**Instructions to follow**
Which lines below contain "rings"? Copy every one of them.

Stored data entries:
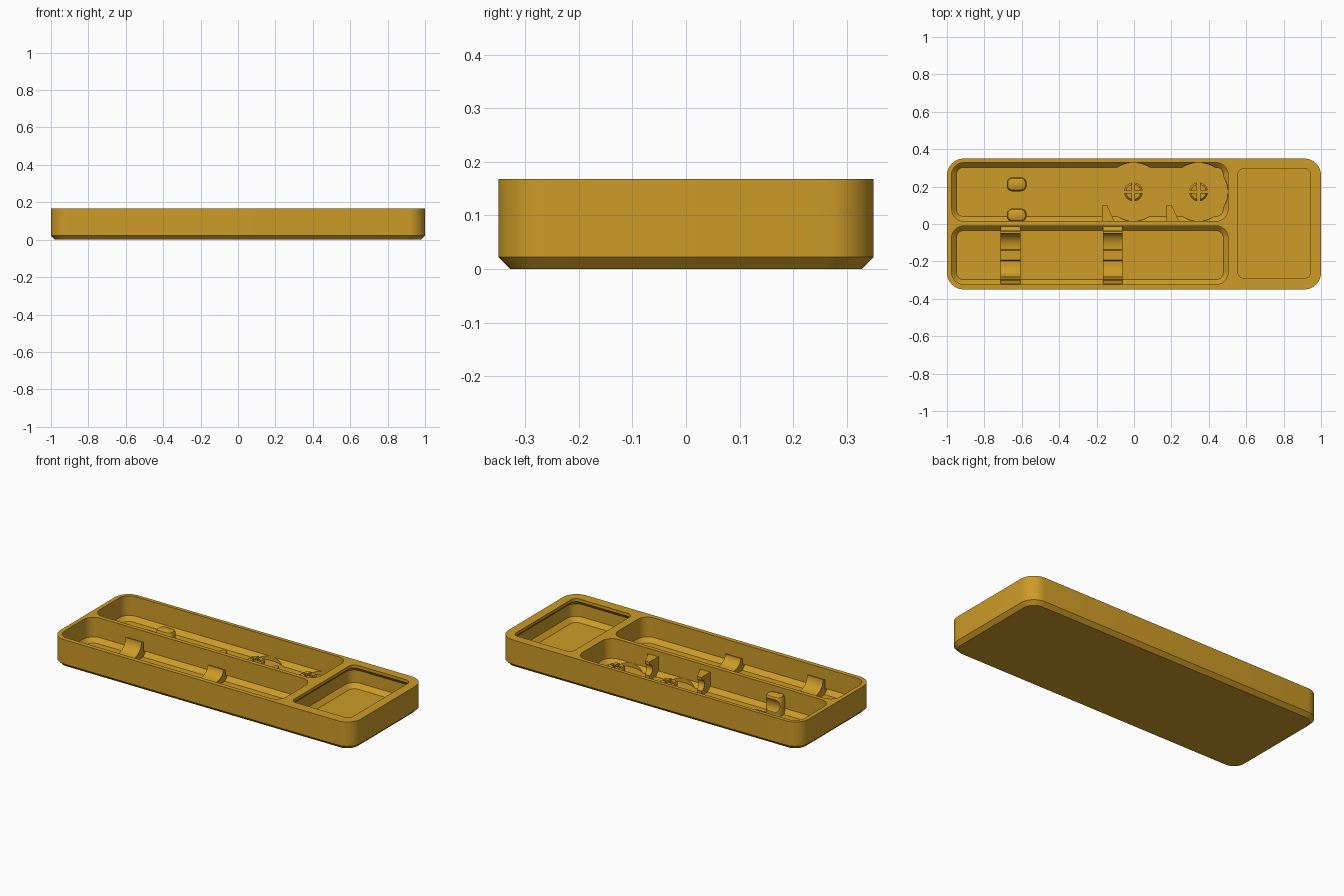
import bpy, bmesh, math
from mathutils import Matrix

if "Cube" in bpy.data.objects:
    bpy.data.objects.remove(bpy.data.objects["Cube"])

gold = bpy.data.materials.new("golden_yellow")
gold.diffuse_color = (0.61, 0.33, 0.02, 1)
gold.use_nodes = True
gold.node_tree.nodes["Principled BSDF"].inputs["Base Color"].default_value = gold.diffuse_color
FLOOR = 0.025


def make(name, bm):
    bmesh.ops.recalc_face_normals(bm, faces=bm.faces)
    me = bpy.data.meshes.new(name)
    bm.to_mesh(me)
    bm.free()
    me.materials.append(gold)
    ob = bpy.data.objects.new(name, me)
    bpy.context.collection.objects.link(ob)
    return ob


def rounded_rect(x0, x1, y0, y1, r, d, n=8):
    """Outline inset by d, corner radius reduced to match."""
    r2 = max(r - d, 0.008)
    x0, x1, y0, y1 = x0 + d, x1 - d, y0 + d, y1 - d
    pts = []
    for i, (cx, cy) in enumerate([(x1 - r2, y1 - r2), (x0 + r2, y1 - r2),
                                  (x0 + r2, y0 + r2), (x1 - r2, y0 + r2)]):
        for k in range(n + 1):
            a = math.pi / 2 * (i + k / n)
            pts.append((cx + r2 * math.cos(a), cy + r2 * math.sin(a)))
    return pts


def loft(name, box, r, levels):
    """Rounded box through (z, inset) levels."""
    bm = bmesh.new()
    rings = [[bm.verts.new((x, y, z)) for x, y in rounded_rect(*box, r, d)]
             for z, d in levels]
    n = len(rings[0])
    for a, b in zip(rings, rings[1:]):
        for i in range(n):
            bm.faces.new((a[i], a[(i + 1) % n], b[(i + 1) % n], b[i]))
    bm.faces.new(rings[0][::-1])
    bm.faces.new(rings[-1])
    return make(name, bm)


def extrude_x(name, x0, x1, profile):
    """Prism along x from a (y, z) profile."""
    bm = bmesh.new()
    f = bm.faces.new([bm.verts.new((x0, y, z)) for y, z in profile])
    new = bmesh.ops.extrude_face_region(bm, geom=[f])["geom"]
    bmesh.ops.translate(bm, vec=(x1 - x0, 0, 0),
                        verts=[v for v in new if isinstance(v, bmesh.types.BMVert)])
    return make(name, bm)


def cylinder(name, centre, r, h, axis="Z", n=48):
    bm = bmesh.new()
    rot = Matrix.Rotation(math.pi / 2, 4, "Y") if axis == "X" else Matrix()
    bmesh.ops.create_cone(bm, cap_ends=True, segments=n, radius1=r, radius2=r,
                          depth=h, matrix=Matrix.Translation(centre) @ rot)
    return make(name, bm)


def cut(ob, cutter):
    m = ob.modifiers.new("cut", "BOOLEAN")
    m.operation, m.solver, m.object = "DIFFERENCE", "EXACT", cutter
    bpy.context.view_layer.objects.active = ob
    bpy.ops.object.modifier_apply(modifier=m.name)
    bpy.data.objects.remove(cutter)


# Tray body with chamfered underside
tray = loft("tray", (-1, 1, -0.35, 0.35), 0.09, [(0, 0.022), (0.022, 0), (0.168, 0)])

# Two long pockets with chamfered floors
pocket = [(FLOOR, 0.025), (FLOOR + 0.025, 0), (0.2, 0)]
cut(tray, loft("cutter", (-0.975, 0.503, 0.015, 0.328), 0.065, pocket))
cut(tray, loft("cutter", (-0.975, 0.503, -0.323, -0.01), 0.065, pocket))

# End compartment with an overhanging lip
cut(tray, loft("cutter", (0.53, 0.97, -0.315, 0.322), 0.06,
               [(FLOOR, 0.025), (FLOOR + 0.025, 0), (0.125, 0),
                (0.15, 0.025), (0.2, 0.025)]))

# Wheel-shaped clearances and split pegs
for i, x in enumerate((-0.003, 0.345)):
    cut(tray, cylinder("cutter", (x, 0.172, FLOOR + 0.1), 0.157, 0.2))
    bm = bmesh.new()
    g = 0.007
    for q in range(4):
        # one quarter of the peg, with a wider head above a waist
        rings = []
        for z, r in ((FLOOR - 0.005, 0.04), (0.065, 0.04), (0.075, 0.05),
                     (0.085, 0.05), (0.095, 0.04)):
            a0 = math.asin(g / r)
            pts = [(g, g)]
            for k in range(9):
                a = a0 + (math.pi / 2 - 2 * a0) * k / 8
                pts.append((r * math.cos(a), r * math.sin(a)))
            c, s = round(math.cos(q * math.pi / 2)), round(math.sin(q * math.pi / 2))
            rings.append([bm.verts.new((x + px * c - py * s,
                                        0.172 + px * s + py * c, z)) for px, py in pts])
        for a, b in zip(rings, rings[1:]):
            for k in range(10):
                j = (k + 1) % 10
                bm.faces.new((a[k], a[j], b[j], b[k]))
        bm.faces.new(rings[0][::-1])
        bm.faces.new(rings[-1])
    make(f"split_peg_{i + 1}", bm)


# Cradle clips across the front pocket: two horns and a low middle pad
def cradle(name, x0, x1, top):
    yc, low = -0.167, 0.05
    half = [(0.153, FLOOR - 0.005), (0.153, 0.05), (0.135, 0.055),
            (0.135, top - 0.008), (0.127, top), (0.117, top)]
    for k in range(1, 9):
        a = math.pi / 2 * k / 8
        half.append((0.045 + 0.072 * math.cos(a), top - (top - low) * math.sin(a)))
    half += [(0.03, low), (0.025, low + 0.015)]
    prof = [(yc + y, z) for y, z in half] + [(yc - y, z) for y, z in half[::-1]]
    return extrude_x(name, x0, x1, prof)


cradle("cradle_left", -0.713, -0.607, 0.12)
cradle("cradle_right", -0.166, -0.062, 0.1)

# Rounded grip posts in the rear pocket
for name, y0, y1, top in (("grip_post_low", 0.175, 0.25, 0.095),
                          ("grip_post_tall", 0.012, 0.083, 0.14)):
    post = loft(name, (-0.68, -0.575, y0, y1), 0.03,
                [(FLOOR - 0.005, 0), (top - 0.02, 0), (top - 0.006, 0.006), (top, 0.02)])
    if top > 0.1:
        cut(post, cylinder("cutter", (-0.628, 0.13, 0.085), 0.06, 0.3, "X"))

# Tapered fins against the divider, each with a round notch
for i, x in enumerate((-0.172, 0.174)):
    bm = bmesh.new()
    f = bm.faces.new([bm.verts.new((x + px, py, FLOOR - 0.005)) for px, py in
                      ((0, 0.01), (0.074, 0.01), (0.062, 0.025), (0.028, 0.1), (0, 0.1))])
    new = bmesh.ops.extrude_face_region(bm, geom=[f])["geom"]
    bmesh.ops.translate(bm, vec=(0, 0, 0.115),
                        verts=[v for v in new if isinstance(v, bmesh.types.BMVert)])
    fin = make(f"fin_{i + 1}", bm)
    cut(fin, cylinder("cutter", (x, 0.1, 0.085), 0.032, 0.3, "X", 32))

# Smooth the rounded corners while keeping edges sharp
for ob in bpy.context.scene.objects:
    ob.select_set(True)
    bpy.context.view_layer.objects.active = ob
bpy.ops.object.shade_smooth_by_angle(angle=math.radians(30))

--

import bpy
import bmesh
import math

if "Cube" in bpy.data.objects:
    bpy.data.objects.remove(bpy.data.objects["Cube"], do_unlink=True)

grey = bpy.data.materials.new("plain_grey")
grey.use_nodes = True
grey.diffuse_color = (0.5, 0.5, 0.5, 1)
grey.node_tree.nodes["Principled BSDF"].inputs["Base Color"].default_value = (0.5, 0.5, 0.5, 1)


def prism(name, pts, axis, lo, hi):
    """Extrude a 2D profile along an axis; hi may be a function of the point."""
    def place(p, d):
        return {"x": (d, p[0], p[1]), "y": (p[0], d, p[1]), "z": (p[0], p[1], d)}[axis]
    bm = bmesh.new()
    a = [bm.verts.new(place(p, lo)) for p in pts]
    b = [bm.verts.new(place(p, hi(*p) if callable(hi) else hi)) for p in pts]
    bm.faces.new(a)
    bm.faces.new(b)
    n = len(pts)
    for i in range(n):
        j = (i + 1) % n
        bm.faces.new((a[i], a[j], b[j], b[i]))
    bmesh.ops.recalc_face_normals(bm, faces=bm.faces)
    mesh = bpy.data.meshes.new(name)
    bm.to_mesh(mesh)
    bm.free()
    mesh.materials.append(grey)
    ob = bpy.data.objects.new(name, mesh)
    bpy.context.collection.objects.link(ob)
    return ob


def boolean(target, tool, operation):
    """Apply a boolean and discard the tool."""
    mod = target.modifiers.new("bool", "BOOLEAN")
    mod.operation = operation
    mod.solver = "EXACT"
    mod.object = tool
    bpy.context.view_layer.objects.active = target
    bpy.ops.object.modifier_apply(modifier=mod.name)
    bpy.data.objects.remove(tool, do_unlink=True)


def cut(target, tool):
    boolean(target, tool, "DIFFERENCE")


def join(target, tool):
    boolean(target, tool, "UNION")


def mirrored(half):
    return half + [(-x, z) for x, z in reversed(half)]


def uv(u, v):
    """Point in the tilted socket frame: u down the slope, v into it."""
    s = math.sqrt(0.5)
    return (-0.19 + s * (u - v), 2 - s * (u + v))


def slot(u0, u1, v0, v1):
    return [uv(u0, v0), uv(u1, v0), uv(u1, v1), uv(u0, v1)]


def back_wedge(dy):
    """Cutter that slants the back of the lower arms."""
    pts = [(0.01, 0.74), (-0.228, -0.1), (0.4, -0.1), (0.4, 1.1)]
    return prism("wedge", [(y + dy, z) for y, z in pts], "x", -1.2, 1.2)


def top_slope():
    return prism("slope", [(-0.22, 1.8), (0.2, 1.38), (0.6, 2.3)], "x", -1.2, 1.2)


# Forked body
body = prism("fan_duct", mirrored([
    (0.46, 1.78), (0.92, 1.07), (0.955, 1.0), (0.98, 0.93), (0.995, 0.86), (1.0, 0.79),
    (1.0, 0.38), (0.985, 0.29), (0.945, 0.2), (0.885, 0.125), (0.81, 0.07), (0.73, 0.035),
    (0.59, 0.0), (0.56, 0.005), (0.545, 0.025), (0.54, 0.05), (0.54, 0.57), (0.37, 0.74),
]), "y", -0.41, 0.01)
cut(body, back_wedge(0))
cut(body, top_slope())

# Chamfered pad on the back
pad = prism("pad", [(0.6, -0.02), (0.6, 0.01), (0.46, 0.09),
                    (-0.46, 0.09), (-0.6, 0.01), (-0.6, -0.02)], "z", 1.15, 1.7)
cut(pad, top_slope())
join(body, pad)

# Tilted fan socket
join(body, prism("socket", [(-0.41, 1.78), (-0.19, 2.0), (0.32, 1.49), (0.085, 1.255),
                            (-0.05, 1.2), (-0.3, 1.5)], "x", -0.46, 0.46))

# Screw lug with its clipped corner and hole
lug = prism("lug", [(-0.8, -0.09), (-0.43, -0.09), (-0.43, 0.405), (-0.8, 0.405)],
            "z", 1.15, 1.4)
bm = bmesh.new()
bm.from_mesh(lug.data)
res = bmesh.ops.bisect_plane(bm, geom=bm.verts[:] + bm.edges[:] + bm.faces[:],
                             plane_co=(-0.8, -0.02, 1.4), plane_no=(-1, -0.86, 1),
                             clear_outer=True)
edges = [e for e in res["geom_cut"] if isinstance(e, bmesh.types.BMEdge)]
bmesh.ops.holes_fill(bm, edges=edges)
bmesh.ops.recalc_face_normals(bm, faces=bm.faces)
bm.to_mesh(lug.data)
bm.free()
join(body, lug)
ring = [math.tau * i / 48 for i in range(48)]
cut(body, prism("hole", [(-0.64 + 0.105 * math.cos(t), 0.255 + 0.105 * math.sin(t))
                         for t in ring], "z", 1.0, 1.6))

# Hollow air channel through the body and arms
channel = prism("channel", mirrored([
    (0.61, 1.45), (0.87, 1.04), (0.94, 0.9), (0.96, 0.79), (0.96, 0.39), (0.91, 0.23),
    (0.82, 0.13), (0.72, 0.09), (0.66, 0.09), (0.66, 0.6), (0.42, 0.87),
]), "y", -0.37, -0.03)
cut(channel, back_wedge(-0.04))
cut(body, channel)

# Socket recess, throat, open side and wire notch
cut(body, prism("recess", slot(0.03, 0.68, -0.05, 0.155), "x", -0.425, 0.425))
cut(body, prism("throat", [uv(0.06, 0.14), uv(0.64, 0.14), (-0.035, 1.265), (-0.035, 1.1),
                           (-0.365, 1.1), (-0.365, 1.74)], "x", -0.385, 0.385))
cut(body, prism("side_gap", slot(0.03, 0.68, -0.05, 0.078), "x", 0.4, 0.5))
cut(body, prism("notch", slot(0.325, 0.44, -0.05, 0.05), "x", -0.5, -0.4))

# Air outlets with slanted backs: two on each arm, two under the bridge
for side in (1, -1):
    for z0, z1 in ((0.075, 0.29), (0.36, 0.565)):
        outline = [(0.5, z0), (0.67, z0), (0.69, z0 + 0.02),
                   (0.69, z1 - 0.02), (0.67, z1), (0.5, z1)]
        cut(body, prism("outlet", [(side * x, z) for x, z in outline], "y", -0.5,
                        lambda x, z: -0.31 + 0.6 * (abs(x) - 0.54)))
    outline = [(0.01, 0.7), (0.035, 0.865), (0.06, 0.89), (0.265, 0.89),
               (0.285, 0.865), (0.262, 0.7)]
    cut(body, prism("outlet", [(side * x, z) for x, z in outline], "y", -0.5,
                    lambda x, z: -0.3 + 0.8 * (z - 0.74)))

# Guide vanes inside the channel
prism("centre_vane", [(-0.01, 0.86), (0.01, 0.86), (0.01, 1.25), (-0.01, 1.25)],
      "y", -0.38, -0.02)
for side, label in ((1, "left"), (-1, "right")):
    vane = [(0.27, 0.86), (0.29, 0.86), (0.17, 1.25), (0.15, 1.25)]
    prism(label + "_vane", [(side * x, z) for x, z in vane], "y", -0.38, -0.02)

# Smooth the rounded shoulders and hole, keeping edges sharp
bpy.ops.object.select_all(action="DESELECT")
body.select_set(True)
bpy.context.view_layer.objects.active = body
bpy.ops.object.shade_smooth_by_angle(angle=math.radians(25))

...

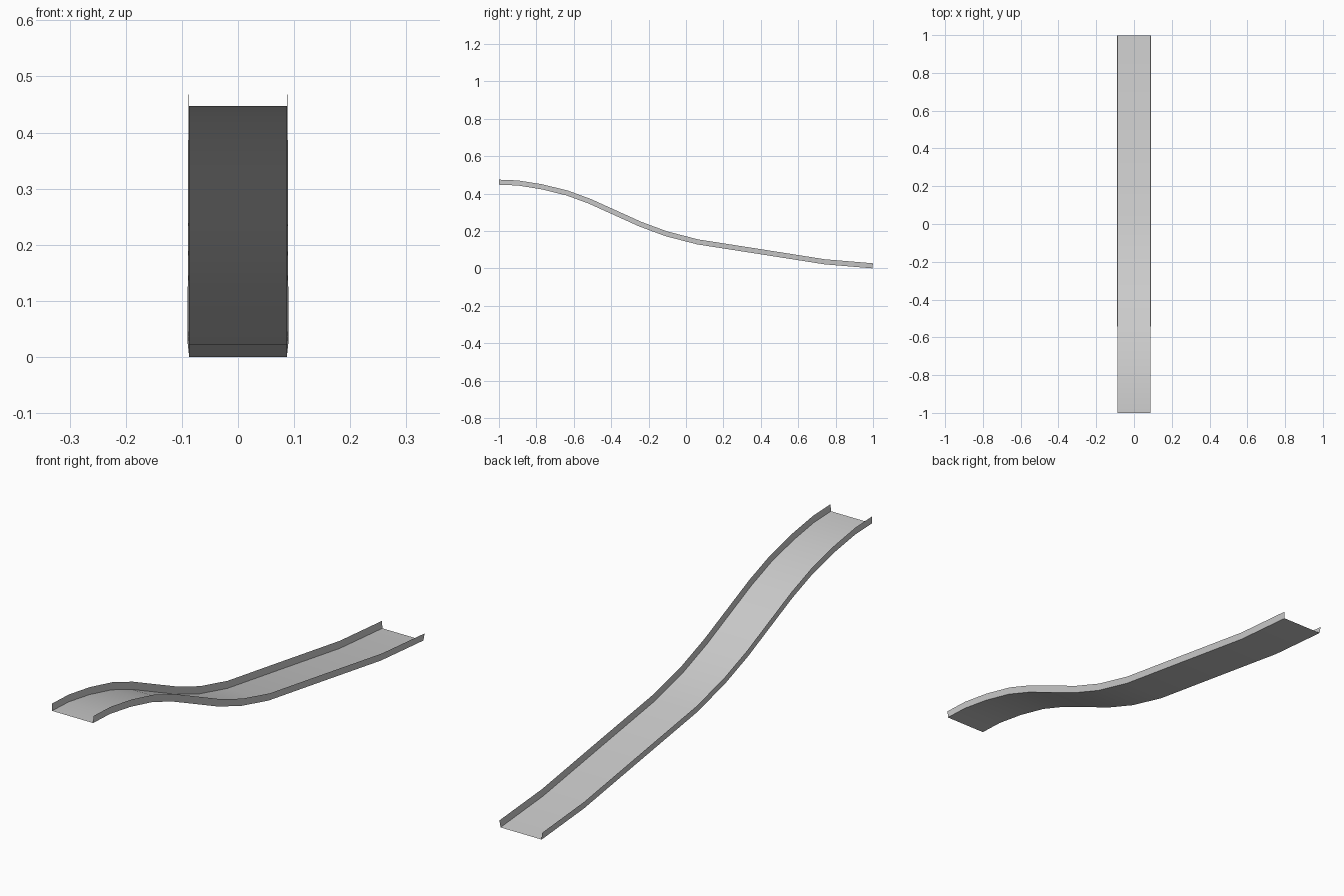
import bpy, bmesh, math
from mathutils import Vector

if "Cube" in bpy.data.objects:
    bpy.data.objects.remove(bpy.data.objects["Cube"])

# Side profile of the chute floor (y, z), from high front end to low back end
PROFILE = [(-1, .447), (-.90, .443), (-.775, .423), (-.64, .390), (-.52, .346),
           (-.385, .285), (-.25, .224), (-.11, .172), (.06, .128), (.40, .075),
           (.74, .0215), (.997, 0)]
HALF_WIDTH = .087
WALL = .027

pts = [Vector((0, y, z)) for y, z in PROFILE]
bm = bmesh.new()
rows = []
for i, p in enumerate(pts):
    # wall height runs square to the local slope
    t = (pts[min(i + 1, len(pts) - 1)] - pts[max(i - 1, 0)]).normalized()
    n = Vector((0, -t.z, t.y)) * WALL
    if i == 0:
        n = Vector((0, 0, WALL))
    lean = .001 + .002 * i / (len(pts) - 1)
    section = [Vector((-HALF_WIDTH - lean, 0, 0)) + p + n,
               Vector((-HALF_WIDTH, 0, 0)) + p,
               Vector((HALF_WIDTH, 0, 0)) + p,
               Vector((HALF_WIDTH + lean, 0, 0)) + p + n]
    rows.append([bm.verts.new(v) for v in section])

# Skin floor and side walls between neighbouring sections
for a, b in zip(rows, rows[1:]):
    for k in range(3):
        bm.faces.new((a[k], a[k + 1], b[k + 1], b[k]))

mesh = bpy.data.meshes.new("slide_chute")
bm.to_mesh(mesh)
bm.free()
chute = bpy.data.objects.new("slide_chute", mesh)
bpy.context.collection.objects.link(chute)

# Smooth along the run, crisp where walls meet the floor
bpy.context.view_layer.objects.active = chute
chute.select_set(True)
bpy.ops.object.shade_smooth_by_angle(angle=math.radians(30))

**Reply**
    rings = [[bm.verts.new((x, y, z)) for x, y in rounded_rect(*box, r, d)]
    n = len(rings[0])
    for a, b in zip(rings, rings[1:]):
    bm.faces.new(rings[0][::-1])
    bm.faces.new(rings[-1])
        rings = []
            rings.append([bm.verts.new((x + px * c - py * s,
        for a, b in zip(rings, rings[1:]):
        bm.faces.new(rings[0][::-1])
        bm.faces.new(rings[-1])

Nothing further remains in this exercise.